● **Work required**: Exactly as written and without the pictures, output the entries below.

--- START ---

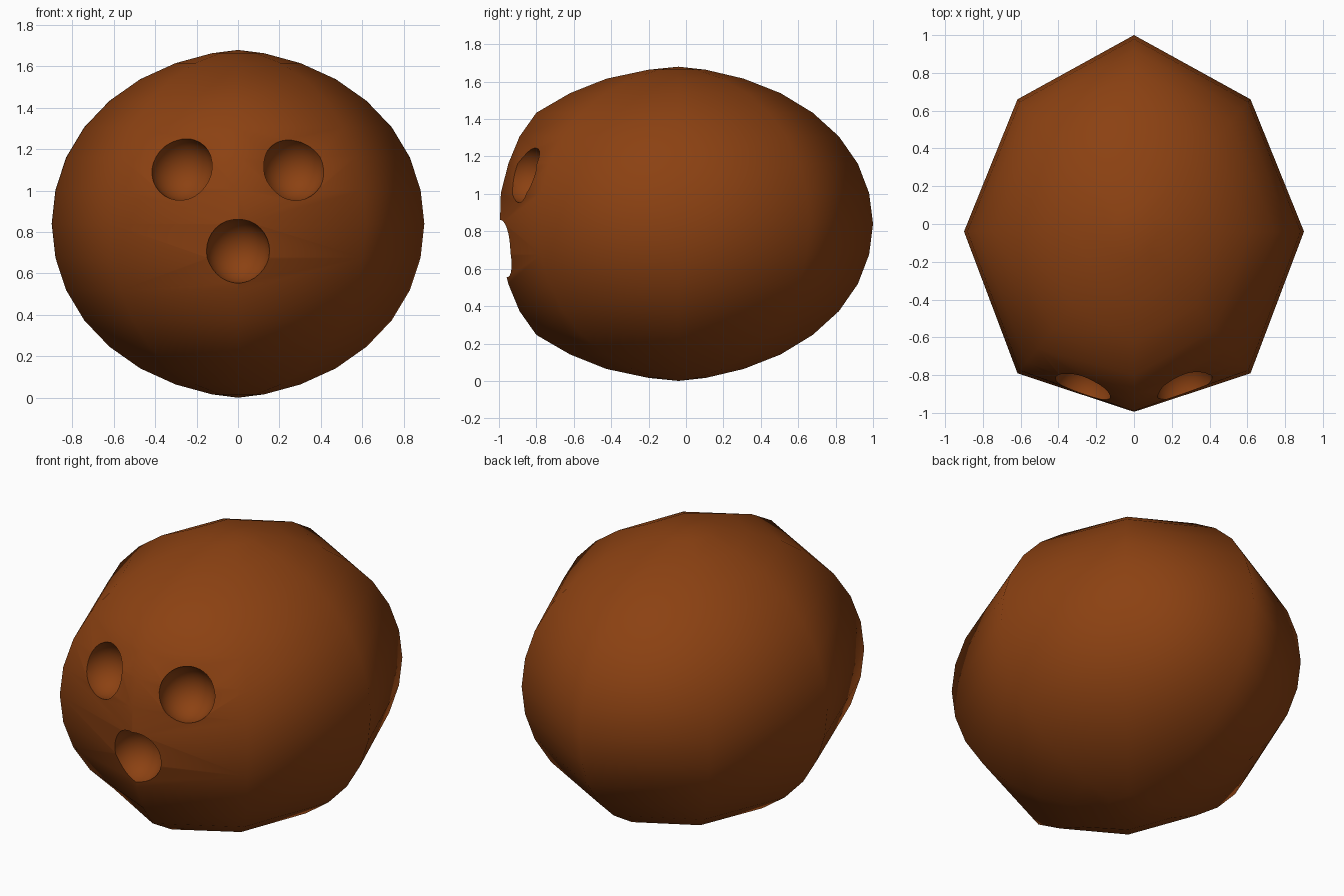
import bpy, bmesh, math

cube = bpy.data.objects.get("Cube")
if cube:
    bpy.data.objects.remove(cube, do_unlink=True)

# Material
brown = bpy.data.materials.new("coconut_brown")
brown.use_nodes = True
COLOUR = (0.26, 0.053, 0.006, 1)
brown.diffuse_color = COLOUR
brown.node_tree.nodes["Principled BSDF"].inputs["Base Color"].default_value = COLOUR

# Eight-sided husk: plan outline scaled by a radius per ring, flattened front ridge
HALF_HEIGHT, CENTRE_Y, STEPS = 0.84, -0.04, 8
PLAN = [(0, -1), (0.617, -0.75), (0.9, 0), (0.617, 0.7),
        (0, 1.04), (-0.617, 0.7), (-0.9, 0), (-0.617, -0.75)]
RADII = [1, 0.98, 0.922, 0.825, 0.69, 0.525, 0.335, 0.14]
FRONT_RADII = [0.955, 0.95, 0.91, 0.85, 0.76, 0.58, 0.385, 0.16]

bm = bmesh.new()
rings = []
for i in range(1 - STEPS, STEPS):
    z = HALF_HEIGHT * (1 + math.sin(i / STEPS * math.pi / 2))
    ring = []
    for k, (x, y) in enumerate(PLAN):
        r = (FRONT_RADII if k == 0 else RADII)[abs(i)]
        ring.append(bm.verts.new((x * r, CENTRE_Y + y * r, z)))
    rings.append(ring)
bottom = bm.verts.new((0, CENTRE_Y, 0))
top = bm.verts.new((0, CENTRE_Y, 2 * HALF_HEIGHT))
count = len(PLAN)
for k in range(count):
    n = (k + 1) % count
    for low, high in zip(rings, rings[1:]):
        bm.faces.new((low[k], low[n], high[n], high[k]))
    bm.faces.new((bottom, rings[0][n], rings[0][k]))
    bm.faces.new((top, rings[-1][k], rings[-1][n]))
bmesh.ops.recalc_face_normals(bm, faces=bm.faces[:])
mesh = bpy.data.meshes.new("coconut_shell")
bm.to_mesh(mesh)
bm.free()
mesh.materials.append(brown)
shell = bpy.data.objects.new("coconut_shell", mesh)
bpy.context.collection.objects.link(shell)


# Round sockets carved out of the shell
def carve(name, location):
    bpy.ops.mesh.primitive_uv_sphere_add(segments=32, ring_count=16,
                                         radius=0.155, location=location)
    cutter = bpy.context.object
    cutter.name = name
    cutter.hide_render = True
    cutter.data.materials.append(brown)
    mod = shell.modifiers.new(name, 'BOOLEAN')
    mod.operation = 'DIFFERENCE'
    mod.solver = 'EXACT'
    mod.object = cutter
    bpy.context.view_layer.objects.active = shell
    bpy.ops.object.modifier_apply(modifier=mod.name)
    bpy.data.objects.remove(cutter, do_unlink=True)


carve("left_eye_cutter", (0.27, -0.865, 1.105))
carve("right_eye_cutter", (-0.27, -0.865, 1.105))
carve("mouth_cutter", (0, -0.965, 0.708))

# Smooth shell with crisp socket rims
bpy.ops.object.select_all(action='DESELECT')
shell.select_set(True)
bpy.context.view_layer.objects.active = shell
bpy.ops.object.shade_smooth_by_angle(angle=math.radians(60))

--- END ---

● **Solution for this exercise**:
import bpy, bmesh, math

cube = bpy.data.objects.get("Cube")
if cube:
    bpy.data.objects.remove(cube, do_unlink=True)

# Material
brown = bpy.data.materials.new("coconut_brown")
brown.use_nodes = True
COLOUR = (0.26, 0.053, 0.006, 1)
brown.diffuse_color = COLOUR
brown.node_tree.nodes["Principled BSDF"].inputs["Base Color"].default_value = COLOUR

# Eight-sided husk: plan outline scaled by a radius per ring, flattened front ridge
HALF_HEIGHT, CENTRE_Y, STEPS = 0.84, -0.04, 8
PLAN = [(0, -1), (0.617, -0.75), (0.9, 0), (0.617, 0.7),
        (0, 1.04), (-0.617, 0.7), (-0.9, 0), (-0.617, -0.75)]
RADII = [1, 0.98, 0.922, 0.825, 0.69, 0.525, 0.335, 0.14]
FRONT_RADII = [0.955, 0.95, 0.91, 0.85, 0.76, 0.58, 0.385, 0.16]

bm = bmesh.new()
rings = []
for i in range(1 - STEPS, STEPS):
    z = HALF_HEIGHT * (1 + math.sin(i / STEPS * math.pi / 2))
    ring = []
    for k, (x, y) in enumerate(PLAN):
        r = (FRONT_RADII if k == 0 else RADII)[abs(i)]
        ring.append(bm.verts.new((x * r, CENTRE_Y + y * r, z)))
    rings.append(ring)
bottom = bm.verts.new((0, CENTRE_Y, 0))
top = bm.verts.new((0, CENTRE_Y, 2 * HALF_HEIGHT))
count = len(PLAN)
for k in range(count):
    n = (k + 1) % count
    for low, high in zip(rings, rings[1:]):
        bm.faces.new((low[k], low[n], high[n], high[k]))
    bm.faces.new((bottom, rings[0][n], rings[0][k]))
    bm.faces.new((top, rings[-1][k], rings[-1][n]))
bmesh.ops.recalc_face_normals(bm, faces=bm.faces[:])
mesh = bpy.data.meshes.new("coconut_shell")
bm.to_mesh(mesh)
bm.free()
mesh.materials.append(brown)
shell = bpy.data.objects.new("coconut_shell", mesh)
bpy.context.collection.objects.link(shell)


# Round sockets carved out of the shell
def carve(name, location):
    bpy.ops.mesh.primitive_uv_sphere_add(segments=32, ring_count=16,
                                         radius=0.155, location=location)
    cutter = bpy.context.object
    cutter.name = name
    cutter.hide_render = True
    cutter.data.materials.append(brown)
    mod = shell.modifiers.new(name, 'BOOLEAN')
    mod.operation = 'DIFFERENCE'
    mod.solver = 'EXACT'
    mod.object = cutter
    bpy.context.view_layer.objects.active = shell
    bpy.ops.object.modifier_apply(modifier=mod.name)
    bpy.data.objects.remove(cutter, do_unlink=True)


carve("left_eye_cutter", (0.27, -0.865, 1.105))
carve("right_eye_cutter", (-0.27, -0.865, 1.105))
carve("mouth_cutter", (0, -0.965, 0.708))

# Smooth shell with crisp socket rims
bpy.ops.object.select_all(action='DESELECT')
shell.select_set(True)
bpy.context.view_layer.objects.active = shell
bpy.ops.object.shade_smooth_by_angle(angle=math.radians(60))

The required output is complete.